Records from a dataset:
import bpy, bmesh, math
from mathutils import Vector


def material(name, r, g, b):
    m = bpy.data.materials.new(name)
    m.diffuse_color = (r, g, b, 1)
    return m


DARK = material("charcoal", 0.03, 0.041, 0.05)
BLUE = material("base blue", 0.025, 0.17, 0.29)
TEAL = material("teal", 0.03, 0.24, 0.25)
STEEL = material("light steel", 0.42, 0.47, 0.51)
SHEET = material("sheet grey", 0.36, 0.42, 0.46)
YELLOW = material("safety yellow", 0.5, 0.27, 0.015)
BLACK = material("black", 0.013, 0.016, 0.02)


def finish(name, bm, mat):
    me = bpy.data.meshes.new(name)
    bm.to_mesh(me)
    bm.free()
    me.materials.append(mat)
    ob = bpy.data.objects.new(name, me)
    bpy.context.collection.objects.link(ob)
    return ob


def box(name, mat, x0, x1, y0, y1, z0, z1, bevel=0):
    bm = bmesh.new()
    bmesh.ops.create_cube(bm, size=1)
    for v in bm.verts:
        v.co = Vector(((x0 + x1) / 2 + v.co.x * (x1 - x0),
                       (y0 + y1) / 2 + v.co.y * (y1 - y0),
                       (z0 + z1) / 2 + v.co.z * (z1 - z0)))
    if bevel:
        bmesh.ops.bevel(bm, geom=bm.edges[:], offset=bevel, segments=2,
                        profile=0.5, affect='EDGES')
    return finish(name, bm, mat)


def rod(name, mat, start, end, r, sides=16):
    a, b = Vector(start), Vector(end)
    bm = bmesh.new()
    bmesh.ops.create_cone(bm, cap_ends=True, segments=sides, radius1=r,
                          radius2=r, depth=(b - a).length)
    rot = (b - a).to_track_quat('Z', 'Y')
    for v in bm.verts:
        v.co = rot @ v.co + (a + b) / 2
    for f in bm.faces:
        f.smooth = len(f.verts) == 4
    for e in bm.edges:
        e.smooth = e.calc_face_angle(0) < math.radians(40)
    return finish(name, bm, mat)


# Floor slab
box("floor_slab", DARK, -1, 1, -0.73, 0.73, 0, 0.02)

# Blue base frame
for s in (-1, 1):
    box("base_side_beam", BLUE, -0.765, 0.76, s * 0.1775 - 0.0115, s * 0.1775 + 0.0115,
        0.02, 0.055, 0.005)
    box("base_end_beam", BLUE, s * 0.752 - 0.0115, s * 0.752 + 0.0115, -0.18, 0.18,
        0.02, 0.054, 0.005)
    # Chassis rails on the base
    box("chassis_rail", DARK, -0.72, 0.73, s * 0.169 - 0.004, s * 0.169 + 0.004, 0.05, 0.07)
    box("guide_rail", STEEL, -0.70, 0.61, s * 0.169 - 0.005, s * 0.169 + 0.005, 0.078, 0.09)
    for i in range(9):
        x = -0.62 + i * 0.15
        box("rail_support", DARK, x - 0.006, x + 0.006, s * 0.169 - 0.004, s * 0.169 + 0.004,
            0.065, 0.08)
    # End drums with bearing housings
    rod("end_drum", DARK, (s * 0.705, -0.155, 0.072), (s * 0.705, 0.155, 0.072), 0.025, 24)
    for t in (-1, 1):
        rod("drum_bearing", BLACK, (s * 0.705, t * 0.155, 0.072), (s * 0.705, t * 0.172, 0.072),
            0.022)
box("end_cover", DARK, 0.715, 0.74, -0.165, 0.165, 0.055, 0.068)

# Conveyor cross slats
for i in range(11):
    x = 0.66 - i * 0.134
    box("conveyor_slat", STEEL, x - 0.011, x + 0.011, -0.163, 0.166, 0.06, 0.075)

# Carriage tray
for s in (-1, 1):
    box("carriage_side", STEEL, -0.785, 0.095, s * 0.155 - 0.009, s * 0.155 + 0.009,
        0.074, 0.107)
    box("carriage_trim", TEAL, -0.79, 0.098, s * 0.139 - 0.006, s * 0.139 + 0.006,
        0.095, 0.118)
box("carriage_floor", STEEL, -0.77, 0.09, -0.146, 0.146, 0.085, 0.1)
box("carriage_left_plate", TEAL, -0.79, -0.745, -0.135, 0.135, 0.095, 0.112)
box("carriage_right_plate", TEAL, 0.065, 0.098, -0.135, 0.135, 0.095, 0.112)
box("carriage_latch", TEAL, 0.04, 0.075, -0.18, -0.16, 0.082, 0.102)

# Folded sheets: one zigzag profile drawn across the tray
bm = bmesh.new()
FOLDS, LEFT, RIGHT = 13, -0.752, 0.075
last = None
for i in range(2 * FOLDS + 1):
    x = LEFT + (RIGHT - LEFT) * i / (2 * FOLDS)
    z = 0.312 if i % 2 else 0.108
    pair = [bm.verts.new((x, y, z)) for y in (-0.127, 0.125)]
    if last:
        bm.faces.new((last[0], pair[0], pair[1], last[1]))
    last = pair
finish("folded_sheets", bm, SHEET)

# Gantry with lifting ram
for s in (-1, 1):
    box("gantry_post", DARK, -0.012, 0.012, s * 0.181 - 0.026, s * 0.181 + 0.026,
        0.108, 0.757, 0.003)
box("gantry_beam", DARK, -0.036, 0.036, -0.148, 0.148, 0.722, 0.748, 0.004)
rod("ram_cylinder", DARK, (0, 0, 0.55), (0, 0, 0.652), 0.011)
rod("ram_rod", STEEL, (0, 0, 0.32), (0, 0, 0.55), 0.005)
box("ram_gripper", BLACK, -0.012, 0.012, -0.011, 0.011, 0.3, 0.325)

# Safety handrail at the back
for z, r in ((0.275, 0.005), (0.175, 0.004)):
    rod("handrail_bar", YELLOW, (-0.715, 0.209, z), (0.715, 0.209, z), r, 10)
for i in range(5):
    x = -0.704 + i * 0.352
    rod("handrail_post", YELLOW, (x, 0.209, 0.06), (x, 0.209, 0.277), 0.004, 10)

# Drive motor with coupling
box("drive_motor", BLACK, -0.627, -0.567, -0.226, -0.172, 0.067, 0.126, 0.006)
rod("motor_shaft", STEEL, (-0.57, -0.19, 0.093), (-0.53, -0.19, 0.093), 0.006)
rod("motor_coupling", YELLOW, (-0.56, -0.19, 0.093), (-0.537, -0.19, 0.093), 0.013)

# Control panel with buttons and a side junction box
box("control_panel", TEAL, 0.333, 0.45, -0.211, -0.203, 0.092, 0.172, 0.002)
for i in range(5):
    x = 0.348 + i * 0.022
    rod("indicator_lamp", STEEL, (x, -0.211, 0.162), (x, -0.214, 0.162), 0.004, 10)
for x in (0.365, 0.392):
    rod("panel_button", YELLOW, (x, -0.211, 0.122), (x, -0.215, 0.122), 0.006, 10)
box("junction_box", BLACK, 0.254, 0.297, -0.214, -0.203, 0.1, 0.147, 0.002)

---

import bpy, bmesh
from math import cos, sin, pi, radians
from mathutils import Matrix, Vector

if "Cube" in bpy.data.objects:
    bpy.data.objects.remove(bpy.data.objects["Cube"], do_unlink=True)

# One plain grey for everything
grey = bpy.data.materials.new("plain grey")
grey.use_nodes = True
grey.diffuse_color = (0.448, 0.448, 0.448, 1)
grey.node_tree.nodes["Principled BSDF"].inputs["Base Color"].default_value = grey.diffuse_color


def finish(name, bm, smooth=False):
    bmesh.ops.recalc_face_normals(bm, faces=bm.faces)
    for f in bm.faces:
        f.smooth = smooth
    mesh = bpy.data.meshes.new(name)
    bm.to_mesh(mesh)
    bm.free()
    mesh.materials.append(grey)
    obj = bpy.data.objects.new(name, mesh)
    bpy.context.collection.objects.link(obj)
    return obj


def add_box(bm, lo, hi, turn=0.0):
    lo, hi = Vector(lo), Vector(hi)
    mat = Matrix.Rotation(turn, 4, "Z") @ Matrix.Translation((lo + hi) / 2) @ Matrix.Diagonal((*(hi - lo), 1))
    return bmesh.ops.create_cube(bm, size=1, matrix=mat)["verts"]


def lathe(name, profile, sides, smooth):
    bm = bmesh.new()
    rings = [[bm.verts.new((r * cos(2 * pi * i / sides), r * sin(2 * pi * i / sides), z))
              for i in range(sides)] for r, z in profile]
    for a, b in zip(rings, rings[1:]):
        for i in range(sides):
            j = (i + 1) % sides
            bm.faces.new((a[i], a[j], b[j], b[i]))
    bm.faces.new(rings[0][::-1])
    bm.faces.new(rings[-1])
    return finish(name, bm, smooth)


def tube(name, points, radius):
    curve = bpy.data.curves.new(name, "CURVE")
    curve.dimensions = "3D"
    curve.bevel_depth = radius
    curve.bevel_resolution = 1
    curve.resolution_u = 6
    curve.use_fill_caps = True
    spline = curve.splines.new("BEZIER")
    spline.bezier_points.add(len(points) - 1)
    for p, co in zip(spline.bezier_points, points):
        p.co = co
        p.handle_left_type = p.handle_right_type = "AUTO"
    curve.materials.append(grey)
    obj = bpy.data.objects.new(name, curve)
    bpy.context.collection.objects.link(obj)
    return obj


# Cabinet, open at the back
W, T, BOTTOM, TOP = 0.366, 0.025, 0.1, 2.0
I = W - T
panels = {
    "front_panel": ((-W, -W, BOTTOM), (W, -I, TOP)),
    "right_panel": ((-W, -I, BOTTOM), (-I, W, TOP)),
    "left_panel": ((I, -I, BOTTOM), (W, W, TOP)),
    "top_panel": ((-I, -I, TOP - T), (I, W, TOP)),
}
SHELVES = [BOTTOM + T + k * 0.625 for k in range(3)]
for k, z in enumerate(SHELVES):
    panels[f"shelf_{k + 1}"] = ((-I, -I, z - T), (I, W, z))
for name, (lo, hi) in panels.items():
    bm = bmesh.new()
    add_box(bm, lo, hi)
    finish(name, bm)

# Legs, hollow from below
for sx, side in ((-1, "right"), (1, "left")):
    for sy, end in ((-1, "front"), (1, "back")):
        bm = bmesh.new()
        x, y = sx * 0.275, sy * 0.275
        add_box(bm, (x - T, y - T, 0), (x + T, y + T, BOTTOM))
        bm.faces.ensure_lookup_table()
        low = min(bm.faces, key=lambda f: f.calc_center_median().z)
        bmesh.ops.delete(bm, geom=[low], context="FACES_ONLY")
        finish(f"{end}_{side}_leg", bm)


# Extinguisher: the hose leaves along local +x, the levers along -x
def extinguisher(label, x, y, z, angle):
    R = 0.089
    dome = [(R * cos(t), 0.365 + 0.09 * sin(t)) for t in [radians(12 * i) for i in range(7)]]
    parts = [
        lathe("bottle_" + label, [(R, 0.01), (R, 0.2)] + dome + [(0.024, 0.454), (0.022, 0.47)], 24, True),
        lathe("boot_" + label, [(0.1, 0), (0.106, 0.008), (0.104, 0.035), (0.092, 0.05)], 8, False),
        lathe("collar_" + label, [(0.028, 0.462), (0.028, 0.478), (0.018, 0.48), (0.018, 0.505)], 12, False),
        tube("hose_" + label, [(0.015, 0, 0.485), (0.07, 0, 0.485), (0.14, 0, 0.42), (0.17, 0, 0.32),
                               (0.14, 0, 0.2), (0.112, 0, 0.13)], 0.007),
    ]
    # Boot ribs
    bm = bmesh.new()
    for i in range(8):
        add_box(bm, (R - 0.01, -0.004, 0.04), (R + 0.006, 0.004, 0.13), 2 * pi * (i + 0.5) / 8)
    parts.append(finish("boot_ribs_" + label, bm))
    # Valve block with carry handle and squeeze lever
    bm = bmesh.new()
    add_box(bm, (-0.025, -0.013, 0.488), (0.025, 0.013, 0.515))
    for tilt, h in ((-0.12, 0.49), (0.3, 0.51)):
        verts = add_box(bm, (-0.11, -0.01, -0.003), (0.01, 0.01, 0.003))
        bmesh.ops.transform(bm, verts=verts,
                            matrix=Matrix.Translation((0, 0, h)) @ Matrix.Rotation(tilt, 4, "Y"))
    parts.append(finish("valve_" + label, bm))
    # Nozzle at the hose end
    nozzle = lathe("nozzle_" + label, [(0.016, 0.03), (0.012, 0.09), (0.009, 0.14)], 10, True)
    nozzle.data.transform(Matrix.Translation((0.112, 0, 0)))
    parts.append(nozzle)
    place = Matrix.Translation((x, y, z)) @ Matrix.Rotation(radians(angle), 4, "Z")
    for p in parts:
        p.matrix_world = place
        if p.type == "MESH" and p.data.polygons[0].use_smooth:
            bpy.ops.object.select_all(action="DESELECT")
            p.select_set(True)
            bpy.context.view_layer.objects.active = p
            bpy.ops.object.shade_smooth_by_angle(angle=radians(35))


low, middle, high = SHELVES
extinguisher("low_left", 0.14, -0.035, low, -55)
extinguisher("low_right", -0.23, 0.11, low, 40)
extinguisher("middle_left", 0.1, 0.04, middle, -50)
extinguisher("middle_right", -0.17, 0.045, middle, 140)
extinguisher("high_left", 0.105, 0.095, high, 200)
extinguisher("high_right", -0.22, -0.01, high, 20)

--

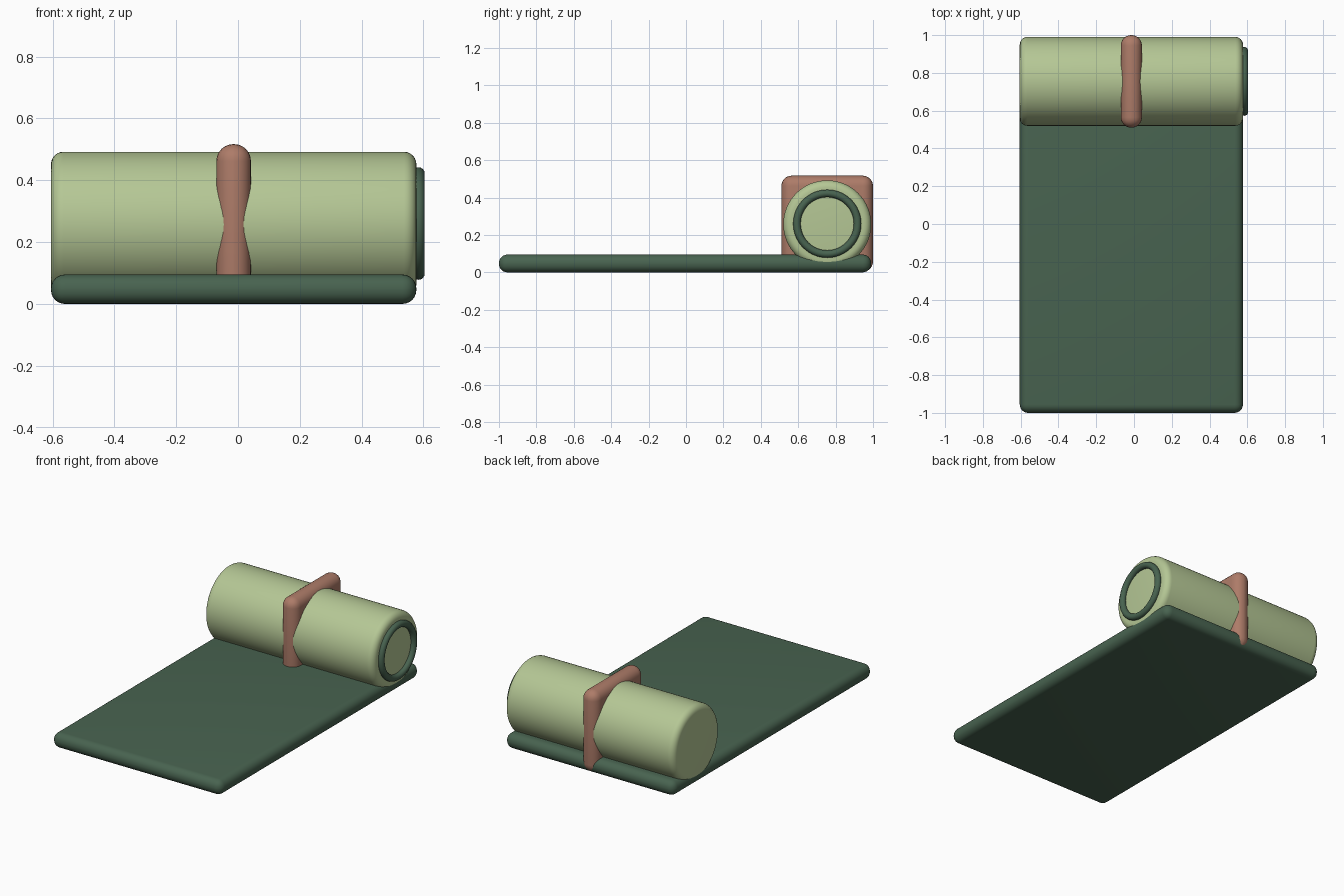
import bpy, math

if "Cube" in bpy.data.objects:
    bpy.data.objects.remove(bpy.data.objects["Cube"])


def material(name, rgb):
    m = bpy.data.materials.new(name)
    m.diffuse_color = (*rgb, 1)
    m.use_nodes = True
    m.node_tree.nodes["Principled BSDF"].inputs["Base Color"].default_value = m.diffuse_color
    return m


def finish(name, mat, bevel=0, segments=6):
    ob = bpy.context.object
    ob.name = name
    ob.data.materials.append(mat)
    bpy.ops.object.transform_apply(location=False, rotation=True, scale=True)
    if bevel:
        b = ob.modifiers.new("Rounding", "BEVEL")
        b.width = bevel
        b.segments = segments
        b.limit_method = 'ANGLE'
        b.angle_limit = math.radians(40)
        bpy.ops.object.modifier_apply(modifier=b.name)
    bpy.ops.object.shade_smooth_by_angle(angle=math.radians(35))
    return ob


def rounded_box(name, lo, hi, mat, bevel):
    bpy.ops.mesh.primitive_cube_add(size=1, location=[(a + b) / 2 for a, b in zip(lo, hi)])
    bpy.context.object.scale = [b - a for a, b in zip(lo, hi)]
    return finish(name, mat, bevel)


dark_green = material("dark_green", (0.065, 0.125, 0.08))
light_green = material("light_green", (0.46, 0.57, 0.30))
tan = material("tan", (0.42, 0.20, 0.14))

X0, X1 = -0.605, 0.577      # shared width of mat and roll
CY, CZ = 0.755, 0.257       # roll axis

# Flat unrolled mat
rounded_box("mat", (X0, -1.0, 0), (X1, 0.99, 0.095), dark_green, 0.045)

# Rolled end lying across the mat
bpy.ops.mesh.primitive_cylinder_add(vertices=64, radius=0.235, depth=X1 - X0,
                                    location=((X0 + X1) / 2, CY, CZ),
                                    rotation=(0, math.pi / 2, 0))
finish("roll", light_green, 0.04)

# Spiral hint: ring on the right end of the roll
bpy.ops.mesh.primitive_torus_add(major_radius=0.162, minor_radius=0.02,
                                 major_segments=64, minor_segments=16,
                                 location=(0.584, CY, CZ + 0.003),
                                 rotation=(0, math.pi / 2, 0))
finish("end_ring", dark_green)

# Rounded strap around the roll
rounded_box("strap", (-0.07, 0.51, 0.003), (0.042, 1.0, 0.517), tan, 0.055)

- **Required work**
For this exercise, please output exactly the lines above starting at the line with "# Chassis rails on the base" and ending at the line with "-0.16, 0.082, 0.102)", ends included.

- **Exercise response**
    # Chassis rails on the base
    box("chassis_rail", DARK, -0.72, 0.73, s * 0.169 - 0.004, s * 0.169 + 0.004, 0.05, 0.07)
    box("guide_rail", STEEL, -0.70, 0.61, s * 0.169 - 0.005, s * 0.169 + 0.005, 0.078, 0.09)
    for i in range(9):
        x = -0.62 + i * 0.15
        box("rail_support", DARK, x - 0.006, x + 0.006, s * 0.169 - 0.004, s * 0.169 + 0.004,
            0.065, 0.08)
    # End drums with bearing housings
    rod("end_drum", DARK, (s * 0.705, -0.155, 0.072), (s * 0.705, 0.155, 0.072), 0.025, 24)
    for t in (-1, 1):
        rod("drum_bearing", BLACK, (s * 0.705, t * 0.155, 0.072), (s * 0.705, t * 0.172, 0.072),
            0.022)
box("end_cover", DARK, 0.715, 0.74, -0.165, 0.165, 0.055, 0.068)

# Conveyor cross slats
for i in range(11):
    x = 0.66 - i * 0.134
    box("conveyor_slat", STEEL, x - 0.011, x + 0.011, -0.163, 0.166, 0.06, 0.075)

# Carriage tray
for s in (-1, 1):
    box("carriage_side", STEEL, -0.785, 0.095, s * 0.155 - 0.009, s * 0.155 + 0.009,
        0.074, 0.107)
    box("carriage_trim", TEAL, -0.79, 0.098, s * 0.139 - 0.006, s * 0.139 + 0.006,
        0.095, 0.118)
box("carriage_floor", STEEL, -0.77, 0.09, -0.146, 0.146, 0.085, 0.1)
box("carriage_left_plate", TEAL, -0.79, -0.745, -0.135, 0.135, 0.095, 0.112)
box("carriage_right_plate", TEAL, 0.065, 0.098, -0.135, 0.135, 0.095, 0.112)
box("carriage_latch", TEAL, 0.04, 0.075, -0.18, -0.16, 0.082, 0.102)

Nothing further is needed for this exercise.